Little is known regarding the effects of environmental mercury (Hg) exposure on liver dysfunction in adolescents. We aimed to explore the association between Hg exposure and the risk of nonalcoholic fatty liver disease (NAFLD) in the adolescent population. The cross-sectional associations between blood Hg concentrations and serum alanine aminotransferase (ALT) levels, a surrogate for suspected NAFLD, were evaluated using data from adolescents (aged 12-17 years old) who participated in the National Health and Nutrition Examination Survey (NHANES), 1999-2014. A final sample of 6389 adolescents was analysed. Elevated ALT was defined as > 25 IU/L and > 22 IU/L for boys and girls ≤ 17 years old, respectively. Odds ratios (ORs) of Hg levels in association with serum ALT levels were estimated using a logistic regression after adjusting for gender, age, ethnicity, serum cotinine, body mass index, the poverty income ratio, and NHANES cycles. The median blood Hg level was 0.73 ± 0.91 μg/L amongst US adolescents. In the adjusted model, the ORs of elevated ALT levels of those in the 4th quartile were higher amongst non-Hispanic white adolescents (OR = 1.76, 95% CI 1.20, 2.59; P = 0.035) and those who were normal or underweight (OR = 1.41, 95% CI 1.08, 1.85; P = 0.020). No association was observed for the other variables. Our results indicate that the positive association between blood Hg exposure and the risk of NAFLD in US adolescents is the highest amongst non-Hispanic white and those who are normal or underweight, regardless of ethnicity.

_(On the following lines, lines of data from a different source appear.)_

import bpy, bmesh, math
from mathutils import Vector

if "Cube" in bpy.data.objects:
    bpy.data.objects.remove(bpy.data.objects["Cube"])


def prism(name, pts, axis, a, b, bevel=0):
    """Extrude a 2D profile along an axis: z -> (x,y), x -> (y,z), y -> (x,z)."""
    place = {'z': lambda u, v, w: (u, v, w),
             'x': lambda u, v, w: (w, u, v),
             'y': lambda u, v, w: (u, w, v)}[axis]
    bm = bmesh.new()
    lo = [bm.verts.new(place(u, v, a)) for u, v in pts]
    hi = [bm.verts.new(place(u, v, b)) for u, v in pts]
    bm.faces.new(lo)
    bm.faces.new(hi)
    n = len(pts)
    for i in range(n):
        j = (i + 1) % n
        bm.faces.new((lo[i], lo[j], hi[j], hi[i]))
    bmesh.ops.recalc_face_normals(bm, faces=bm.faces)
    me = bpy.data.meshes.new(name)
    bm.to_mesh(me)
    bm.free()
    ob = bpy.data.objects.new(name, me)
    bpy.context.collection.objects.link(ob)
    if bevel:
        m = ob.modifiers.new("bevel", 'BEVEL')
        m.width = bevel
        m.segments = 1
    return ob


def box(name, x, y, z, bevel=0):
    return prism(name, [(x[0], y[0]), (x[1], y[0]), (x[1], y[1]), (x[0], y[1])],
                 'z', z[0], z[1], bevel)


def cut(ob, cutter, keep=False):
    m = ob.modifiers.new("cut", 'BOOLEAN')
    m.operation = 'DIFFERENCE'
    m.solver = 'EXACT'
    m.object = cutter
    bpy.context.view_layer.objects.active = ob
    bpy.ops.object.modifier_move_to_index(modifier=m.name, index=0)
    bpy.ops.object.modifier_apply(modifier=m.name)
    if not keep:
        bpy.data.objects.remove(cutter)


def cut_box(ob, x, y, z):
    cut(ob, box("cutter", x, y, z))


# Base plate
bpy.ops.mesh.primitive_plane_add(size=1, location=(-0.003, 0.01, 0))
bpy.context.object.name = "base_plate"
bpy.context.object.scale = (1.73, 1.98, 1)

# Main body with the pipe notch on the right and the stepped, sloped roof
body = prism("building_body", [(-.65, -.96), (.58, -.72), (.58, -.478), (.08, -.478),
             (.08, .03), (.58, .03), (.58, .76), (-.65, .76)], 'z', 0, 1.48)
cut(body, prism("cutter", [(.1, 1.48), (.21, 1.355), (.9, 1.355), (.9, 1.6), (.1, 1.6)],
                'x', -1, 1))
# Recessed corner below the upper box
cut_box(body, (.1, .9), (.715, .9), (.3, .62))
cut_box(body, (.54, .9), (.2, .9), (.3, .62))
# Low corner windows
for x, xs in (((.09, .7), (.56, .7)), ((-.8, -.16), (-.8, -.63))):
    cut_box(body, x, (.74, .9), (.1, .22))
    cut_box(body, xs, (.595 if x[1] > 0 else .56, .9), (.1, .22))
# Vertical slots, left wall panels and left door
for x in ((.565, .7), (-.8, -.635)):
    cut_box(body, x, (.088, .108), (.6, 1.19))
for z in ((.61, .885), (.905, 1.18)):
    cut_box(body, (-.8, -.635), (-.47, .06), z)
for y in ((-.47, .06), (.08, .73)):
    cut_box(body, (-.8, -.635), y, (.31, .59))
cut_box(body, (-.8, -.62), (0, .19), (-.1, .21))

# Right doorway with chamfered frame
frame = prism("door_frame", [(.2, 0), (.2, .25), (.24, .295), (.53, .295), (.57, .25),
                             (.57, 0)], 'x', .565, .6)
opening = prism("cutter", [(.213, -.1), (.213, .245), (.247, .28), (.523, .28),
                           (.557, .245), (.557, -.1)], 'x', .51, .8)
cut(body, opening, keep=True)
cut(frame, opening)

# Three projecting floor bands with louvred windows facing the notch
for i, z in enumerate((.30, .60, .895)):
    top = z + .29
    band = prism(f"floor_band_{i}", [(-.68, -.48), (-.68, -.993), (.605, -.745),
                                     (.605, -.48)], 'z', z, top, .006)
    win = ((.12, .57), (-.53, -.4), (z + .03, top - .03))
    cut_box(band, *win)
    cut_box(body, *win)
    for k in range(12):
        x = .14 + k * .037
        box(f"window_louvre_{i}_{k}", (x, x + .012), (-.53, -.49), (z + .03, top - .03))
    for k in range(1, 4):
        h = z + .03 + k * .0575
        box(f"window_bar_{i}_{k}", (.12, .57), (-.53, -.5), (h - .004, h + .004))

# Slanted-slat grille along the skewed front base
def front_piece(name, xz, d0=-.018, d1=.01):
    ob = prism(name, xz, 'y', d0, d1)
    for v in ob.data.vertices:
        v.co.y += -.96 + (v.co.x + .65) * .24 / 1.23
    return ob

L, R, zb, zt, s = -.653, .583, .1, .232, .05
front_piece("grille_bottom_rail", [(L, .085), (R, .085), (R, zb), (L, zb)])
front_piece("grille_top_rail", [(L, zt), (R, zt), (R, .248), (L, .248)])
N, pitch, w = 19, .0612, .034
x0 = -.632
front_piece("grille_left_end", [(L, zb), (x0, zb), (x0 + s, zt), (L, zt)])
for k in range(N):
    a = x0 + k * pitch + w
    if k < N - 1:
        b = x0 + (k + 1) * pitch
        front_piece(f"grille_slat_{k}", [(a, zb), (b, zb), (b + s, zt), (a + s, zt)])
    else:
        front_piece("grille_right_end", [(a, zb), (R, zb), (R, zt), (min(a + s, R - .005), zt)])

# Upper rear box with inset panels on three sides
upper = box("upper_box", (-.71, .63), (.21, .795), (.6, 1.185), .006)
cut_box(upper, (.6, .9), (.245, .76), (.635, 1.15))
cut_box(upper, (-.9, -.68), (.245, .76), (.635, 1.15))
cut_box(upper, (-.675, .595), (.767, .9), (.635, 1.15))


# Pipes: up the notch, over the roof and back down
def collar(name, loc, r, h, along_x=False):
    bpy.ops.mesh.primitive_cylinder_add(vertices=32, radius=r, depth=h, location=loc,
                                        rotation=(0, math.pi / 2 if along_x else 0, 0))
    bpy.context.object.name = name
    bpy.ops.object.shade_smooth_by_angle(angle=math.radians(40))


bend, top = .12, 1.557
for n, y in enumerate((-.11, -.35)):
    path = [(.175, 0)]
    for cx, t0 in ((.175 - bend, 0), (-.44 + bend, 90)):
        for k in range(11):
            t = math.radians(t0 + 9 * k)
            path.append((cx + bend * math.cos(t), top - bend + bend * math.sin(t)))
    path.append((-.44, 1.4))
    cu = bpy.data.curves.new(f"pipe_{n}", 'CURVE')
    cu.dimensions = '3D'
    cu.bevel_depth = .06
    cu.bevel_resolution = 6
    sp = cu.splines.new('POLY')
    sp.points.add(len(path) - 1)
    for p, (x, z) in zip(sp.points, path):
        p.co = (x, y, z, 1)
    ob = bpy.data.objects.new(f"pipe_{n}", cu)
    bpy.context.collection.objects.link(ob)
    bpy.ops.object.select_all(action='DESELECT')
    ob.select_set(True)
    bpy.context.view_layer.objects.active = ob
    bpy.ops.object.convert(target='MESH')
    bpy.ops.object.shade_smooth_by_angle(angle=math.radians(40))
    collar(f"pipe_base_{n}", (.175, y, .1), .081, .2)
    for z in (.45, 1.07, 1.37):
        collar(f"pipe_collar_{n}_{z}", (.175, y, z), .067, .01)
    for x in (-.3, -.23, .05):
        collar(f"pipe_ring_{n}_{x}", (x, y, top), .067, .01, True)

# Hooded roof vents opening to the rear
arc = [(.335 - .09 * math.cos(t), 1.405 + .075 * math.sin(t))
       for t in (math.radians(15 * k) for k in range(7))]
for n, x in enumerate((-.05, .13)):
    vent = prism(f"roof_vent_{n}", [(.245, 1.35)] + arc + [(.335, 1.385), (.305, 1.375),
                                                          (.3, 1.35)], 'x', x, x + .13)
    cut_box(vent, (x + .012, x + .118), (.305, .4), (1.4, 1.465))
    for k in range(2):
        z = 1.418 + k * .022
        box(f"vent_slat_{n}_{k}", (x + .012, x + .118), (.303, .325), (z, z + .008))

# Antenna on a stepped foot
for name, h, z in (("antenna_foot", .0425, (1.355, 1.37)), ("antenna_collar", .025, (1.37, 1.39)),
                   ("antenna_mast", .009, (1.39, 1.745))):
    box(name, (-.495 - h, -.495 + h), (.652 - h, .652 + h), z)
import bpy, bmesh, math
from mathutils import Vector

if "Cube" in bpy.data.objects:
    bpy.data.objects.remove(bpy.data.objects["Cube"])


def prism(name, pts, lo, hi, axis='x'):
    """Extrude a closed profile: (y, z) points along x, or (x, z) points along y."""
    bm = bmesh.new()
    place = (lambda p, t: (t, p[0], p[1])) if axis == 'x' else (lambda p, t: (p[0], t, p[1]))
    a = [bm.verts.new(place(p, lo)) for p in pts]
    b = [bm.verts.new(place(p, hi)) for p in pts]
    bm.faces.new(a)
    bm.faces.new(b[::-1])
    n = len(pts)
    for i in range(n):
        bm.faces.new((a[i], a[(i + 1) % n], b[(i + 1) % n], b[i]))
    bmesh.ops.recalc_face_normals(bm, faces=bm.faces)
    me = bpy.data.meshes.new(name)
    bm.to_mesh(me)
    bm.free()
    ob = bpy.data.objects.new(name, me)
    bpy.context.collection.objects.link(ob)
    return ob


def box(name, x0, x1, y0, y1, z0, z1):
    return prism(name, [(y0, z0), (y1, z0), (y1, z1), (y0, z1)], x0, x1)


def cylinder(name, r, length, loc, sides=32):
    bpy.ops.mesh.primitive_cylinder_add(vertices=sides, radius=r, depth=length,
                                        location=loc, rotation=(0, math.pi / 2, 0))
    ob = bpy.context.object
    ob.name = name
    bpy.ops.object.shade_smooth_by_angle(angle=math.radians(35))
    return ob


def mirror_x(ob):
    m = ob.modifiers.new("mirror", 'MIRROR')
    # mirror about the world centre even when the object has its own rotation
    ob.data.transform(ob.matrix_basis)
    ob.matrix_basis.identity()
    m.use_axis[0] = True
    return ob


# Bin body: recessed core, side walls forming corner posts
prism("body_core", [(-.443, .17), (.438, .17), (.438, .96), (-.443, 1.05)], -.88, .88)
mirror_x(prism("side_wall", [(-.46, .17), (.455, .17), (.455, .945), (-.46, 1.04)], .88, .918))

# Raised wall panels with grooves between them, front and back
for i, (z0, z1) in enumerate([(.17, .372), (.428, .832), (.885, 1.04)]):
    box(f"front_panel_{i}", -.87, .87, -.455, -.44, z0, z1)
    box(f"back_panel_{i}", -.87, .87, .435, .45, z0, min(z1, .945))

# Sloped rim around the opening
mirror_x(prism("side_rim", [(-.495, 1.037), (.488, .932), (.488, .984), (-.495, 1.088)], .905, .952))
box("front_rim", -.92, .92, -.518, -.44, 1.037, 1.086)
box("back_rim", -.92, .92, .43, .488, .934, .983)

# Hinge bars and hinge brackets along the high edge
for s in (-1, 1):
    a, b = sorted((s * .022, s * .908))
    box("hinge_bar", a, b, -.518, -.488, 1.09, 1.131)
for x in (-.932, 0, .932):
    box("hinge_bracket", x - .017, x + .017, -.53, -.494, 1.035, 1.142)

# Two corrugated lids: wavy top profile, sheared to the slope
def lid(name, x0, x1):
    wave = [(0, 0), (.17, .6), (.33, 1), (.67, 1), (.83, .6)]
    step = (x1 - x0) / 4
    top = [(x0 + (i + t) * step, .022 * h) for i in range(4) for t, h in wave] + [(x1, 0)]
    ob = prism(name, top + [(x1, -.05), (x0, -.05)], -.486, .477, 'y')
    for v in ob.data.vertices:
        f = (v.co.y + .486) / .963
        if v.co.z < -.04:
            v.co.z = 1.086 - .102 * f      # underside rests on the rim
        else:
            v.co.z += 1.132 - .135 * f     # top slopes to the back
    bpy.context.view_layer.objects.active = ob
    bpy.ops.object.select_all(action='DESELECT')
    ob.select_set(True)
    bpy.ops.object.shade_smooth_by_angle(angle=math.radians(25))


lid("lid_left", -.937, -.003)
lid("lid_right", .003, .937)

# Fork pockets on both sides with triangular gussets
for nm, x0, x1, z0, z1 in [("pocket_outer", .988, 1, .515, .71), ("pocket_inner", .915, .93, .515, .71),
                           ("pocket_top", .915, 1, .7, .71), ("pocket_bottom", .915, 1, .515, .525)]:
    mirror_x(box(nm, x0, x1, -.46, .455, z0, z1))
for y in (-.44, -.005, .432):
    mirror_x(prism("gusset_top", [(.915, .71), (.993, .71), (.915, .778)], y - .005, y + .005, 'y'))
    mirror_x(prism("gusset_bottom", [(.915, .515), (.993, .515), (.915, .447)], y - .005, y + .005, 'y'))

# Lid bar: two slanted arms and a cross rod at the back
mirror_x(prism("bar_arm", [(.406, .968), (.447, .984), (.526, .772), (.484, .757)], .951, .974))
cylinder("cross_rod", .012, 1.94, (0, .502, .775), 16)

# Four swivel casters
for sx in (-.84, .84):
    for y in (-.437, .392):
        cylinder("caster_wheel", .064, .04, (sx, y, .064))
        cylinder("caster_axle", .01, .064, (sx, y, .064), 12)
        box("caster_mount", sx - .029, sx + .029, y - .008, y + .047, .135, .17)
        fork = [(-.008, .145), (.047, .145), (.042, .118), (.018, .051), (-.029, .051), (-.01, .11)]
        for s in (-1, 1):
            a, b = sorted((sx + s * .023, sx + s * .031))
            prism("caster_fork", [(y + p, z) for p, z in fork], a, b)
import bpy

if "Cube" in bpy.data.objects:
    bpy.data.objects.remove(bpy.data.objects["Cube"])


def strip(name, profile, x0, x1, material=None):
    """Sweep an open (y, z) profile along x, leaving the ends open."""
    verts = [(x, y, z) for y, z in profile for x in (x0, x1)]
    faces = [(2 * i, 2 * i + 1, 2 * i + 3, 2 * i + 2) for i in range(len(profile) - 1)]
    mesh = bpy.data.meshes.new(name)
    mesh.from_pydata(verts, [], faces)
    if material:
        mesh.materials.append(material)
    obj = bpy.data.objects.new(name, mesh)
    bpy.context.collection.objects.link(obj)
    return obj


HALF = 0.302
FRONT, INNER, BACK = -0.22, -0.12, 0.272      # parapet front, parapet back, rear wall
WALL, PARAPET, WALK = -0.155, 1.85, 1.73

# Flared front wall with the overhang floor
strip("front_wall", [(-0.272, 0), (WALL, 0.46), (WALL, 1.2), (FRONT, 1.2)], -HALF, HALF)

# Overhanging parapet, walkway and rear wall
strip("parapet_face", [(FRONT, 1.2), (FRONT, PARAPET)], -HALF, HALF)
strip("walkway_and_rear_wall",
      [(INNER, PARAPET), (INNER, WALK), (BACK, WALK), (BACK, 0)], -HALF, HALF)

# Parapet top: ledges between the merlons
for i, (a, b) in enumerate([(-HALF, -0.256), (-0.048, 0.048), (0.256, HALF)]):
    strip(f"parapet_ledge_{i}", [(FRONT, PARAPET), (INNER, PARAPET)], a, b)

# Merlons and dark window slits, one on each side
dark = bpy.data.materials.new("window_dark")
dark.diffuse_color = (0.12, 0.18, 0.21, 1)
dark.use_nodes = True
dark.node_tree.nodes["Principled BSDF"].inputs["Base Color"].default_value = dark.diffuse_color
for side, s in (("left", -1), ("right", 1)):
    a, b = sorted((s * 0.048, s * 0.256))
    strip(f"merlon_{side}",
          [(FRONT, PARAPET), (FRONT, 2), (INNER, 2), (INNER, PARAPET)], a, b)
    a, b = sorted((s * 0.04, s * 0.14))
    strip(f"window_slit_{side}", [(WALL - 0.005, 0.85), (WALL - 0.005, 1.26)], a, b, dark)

More research is necessary to confirm this association and to clarify the potential mechanisms.
Keywords: Adolescent; Alanine aminotransferase; Mercury; NHANES; Nonalcoholic fatty liver disease (NAFLD).